Isolation is dangerous.
Webster defines isolation as “to set apart from others; quarantine; insulate.” While brief periods of isolation may not be dangerous, isolation has become a way of life for many. Despite easier, less-expensive, and more accessible interaction with other people, contemporary humans may be the most isolated in history. I will leave others to explain the precise mechanisms and explanations for this reality; here, I want to dwell for a moment on the forms of isolation that pervade our world. Continue reading
A while back I posed a question to my Facebook friends: “Do we need to rethink Christianity?” I asked this question in response to an article concerning the need for part of the Christian Church (specifically, the Roman Catholic Church) to rethink its stance on numerous doctrinal points. Now whether you think the Roman Catholic Church (and/or other more conservative portions of the Christian family) should reconsider the appropriate theology and practice concerning the role of women in the church and definition of marriage, I think that pondering the potential implications of “rethinking Christianity” is important.

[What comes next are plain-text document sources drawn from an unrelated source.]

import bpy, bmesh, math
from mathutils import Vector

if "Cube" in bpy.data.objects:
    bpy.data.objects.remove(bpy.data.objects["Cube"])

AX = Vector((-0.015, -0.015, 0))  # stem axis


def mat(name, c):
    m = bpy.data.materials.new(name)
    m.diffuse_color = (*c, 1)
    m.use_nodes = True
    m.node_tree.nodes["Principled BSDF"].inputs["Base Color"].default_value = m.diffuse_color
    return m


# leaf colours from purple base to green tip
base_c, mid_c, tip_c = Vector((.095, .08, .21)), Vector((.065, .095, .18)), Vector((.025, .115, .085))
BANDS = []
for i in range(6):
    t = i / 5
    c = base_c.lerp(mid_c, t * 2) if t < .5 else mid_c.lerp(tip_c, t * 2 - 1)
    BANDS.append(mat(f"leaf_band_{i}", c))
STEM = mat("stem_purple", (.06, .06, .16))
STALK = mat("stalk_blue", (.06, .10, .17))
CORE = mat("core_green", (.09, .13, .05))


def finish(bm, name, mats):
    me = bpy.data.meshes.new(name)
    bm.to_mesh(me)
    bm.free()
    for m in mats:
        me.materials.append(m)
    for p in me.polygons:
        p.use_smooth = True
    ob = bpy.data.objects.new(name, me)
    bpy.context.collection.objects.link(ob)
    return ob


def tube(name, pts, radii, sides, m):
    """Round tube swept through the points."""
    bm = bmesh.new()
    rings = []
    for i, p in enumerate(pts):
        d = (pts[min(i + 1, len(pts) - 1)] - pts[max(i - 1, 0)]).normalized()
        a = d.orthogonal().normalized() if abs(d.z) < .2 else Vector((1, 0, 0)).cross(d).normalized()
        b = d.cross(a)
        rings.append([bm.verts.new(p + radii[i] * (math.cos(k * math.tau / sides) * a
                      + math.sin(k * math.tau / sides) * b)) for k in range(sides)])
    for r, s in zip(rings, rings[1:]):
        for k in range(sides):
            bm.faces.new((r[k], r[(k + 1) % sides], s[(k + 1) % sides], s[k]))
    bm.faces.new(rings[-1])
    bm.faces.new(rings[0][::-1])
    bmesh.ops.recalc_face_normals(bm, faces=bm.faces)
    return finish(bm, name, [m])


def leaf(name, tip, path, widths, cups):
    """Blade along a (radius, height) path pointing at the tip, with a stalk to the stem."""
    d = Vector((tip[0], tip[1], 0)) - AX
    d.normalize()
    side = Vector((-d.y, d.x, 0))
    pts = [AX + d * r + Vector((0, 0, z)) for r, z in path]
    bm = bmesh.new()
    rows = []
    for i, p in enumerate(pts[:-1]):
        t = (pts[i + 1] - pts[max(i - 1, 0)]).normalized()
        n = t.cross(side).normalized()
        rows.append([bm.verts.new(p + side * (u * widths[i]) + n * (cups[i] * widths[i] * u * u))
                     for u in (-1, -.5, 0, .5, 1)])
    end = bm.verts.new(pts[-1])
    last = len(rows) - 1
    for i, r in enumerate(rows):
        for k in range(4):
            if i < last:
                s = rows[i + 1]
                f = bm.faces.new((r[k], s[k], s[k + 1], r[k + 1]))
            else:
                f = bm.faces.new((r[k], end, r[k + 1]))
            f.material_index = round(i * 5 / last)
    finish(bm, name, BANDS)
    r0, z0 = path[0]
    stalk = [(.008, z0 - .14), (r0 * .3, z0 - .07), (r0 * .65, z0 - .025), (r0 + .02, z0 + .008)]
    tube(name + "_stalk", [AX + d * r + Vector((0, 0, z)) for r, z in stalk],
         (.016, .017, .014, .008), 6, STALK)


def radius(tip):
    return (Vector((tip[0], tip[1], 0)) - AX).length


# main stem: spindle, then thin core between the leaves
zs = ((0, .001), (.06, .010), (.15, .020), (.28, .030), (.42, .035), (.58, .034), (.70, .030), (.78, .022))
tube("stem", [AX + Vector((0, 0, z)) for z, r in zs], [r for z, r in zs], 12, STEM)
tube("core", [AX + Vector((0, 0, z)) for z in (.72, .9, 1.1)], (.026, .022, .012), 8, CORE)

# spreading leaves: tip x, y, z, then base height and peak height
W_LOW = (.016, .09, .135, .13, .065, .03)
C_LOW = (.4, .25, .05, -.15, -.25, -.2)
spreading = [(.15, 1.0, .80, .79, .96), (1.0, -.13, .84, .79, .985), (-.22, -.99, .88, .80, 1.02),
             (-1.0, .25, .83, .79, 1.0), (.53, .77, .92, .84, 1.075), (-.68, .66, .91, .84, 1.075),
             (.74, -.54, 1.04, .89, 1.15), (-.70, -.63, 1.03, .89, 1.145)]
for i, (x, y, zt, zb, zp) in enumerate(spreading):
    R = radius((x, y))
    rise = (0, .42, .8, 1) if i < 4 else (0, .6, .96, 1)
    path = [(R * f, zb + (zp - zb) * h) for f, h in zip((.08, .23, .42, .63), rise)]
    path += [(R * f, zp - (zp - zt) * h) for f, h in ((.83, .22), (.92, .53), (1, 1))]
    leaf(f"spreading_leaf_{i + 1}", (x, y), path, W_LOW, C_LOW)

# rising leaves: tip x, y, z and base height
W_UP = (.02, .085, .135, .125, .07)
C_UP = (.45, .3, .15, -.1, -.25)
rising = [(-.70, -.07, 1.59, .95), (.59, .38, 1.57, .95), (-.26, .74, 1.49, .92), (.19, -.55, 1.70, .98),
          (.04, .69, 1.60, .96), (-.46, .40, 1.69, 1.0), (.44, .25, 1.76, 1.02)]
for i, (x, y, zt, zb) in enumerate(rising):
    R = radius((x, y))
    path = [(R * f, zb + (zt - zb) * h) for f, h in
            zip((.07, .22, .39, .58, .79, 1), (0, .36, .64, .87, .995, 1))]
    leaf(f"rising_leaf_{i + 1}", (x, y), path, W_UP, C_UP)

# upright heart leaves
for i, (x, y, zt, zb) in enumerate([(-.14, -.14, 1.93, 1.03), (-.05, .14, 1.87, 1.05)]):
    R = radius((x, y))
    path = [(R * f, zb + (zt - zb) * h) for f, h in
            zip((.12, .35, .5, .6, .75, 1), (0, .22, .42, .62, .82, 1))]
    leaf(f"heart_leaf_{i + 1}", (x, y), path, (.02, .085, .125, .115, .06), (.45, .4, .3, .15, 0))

Continue reading
“When the thinker thinks rightly, he follows God step by step; he does not follow his own vain fallacy.”1
Studying the Middle Ages is a complex process, not only for the plethora of information one must process in order to have a halfway-informed perspective into the period, but also for the multitude of ways in which contemporary—modern and postmodern—attitudes that illuminate Christian opinions of this important period of Christian history. One need look no further than the recent kerfuffle over President Obama’s remarks concerning the Crusades to realize that perspectives on the Middle Ages are varied and often ill-informed. Some commentators reacted along political lines,2 others out on religious grounds,3 and still others from a historical basis.4 But what everyone functionally agrees on is the fact that contemporary Western culture does not really understand medieval Western culture, at least not on their own terms or with any sort of sophistication or charity when it comes to something as verboten as the Crusades.5 Continue reading
Having just moved to a new city, a new apartment, and started a new job, the subject of change has been on my mind lately. Change is hard: the times when I’ve transitioned to a new environment, be it moving across the country or going off to school, have been some of the most challenging periods of my life. Apart from practical and logistical concerns (Where IS the nearest grocery store? My, that is an impressive pothole!), when people move they often experience opportunities to let their faith change or, worse, slip away. The large portions of graduating high school seniors who walk away from their faith during their undergraduate years is well documented. So how do you remain faithful to your faith during times of change and challenge? Here are some suggestions. Continue reading